Policing Board members paid more than £300,000 despite political limbo
Full pay totalling over £300,000 was given to members of the Policing Board in the past two years, despite it not being able to function properly.
The body will meet next month to discuss a successor to outgoing PSNI Chief Constable George Hamilton, having been largely in limbo thanks to the Stormont deadlock.
It is made up of nine independent members and 10 MLAs. But none of the latter could be appointed without a justice minister – something that’s only just been remedied thanks to a change in the law.
This meant that for the last two years, up until now, the board could not hold public meetings to quiz top officers, appoint permanent replacements when senior officers retired, and more.
Nevertheless the News Letter can reveal all independent members have been in receipt of full pay for the whole time.
The monies they get are as follows: normal independent members get £15,000 per year for four days of work per month; the vice-chair gets £30,000 per year for two days of work per week; and the chair gets £50,000 for three days per week.
During some months a handful of the posts were vacant, making it hard to work out the precise total paid out.
But the News Letter estimates upwards of £315,000 was paid from the time the board last met properly in February 2017 to whenit was brought fully back into action again this month, with the appointment of the 10 MLA members.
Alan McQuillan, an ex-assistant chief constable who formerly helped oversee the pay of MLAs, last year said the political deadlock had reduced the Policing Board to a mere “talking shop denuded of any real power”.
As to what independent members have done for two years, the board said they “focused efforts to keep, as far as practicable, the structures that support oversight and accountability functioning”.
They had also held private meetings with top officers, analysed policing reports, convened seminars to debate “key policing issues”, and held meetings with “a wide range of stakeholders”.
The board added that it does not set members’ pay levels – this is done by the Department of Justice.
UUP Policing Board member Alan Chambers MLA said: “It is through no fault of the independent members that the Assembly fell down and the board wasn’t able to function.”

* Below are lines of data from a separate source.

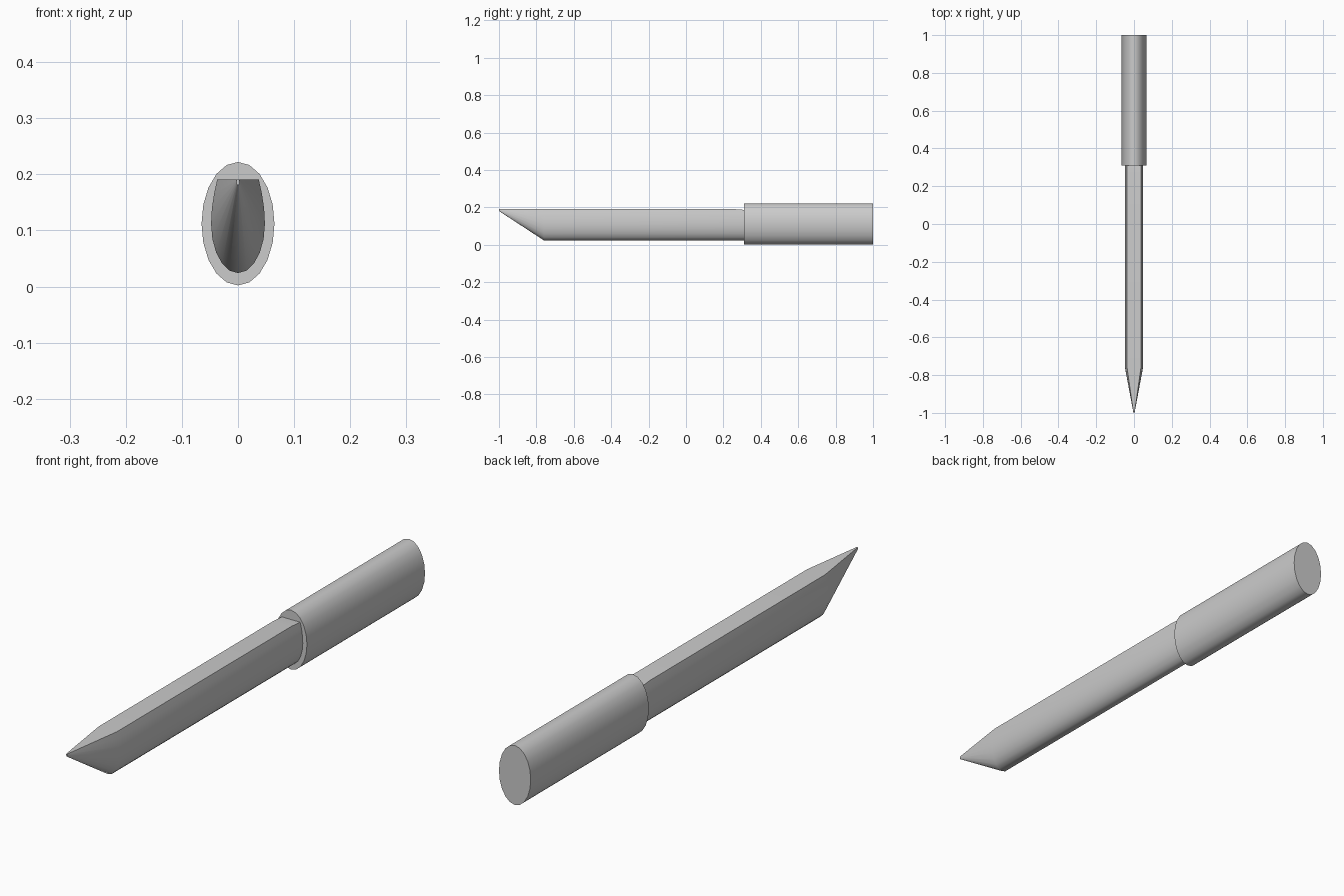
import bpy, bmesh, math

if "Cube" in bpy.data.objects:
    bpy.data.objects.remove(bpy.data.objects["Cube"])

SIDES = 20
ZC = 0.112


def ellipse(y, rx, rz):
    pts = []
    for k in range(SIDES):
        a = 2 * math.pi * k / SIDES
        pts.append((rx * math.sin(a), y, ZC - rz * math.cos(a)))
    return pts


def blade_ring(y, top=0.191, scale=1.0, lift=1.0):
    # rounded lower half, flat spine on top; scaled towards the spine
    half = [(0.048 * math.sin(math.radians(18 * k)),
             ZC - 0.088 * math.cos(math.radians(18 * k))) for k in range(6)]
    half += [(0.0465, 0.14), (0.0425, 0.166), (0.037, top), (0.0185, top), (0, top)]
    full = half + [(-x, z) for x, z in half[9:0:-1]]
    return [(x * scale, y, top + (z - top) * lift) for x, z in full]


# One continuous skin: handle end, handle shoulder, blade, pointed tip
rings = [
    ellipse(1.0, 0.065, 0.11),
    ellipse(0.31, 0.065, 0.11),
    blade_ring(0.31, top=0.187),
    blade_ring(0.26),
    blade_ring(-0.76),
    blade_ring(-1.0, scale=0.06, lift=0.06),
]
bm = bmesh.new()
loops = [[bm.verts.new(p) for p in ring] for ring in rings]
for a, b in zip(loops, loops[1:]):
    for i in range(SIDES):
        j = (i + 1) % SIDES
        bm.faces.new((a[i], a[j], b[j], b[i]))
bm.faces.new(loops[0])
bm.faces.new(loops[-1])
bmesh.ops.recalc_face_normals(bm, faces=bm.faces)

mesh = bpy.data.meshes.new("knife")
bm.to_mesh(mesh)
bm.free()
knife = bpy.data.objects.new("knife", mesh)
bpy.context.collection.objects.link(knife)

# Smooth rounded sides, crisp spine and shoulder
bpy.context.view_layer.objects.active = knife
knife.select_set(True)
bpy.ops.object.shade_smooth_by_angle(angle=math.radians(35))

Fellow member Joanne Bunting of the DUP, said the independent members had continued to provide “scrutiny and assistance and support”, adding that keeping the board ticking over “is a tremendous sap of your time”.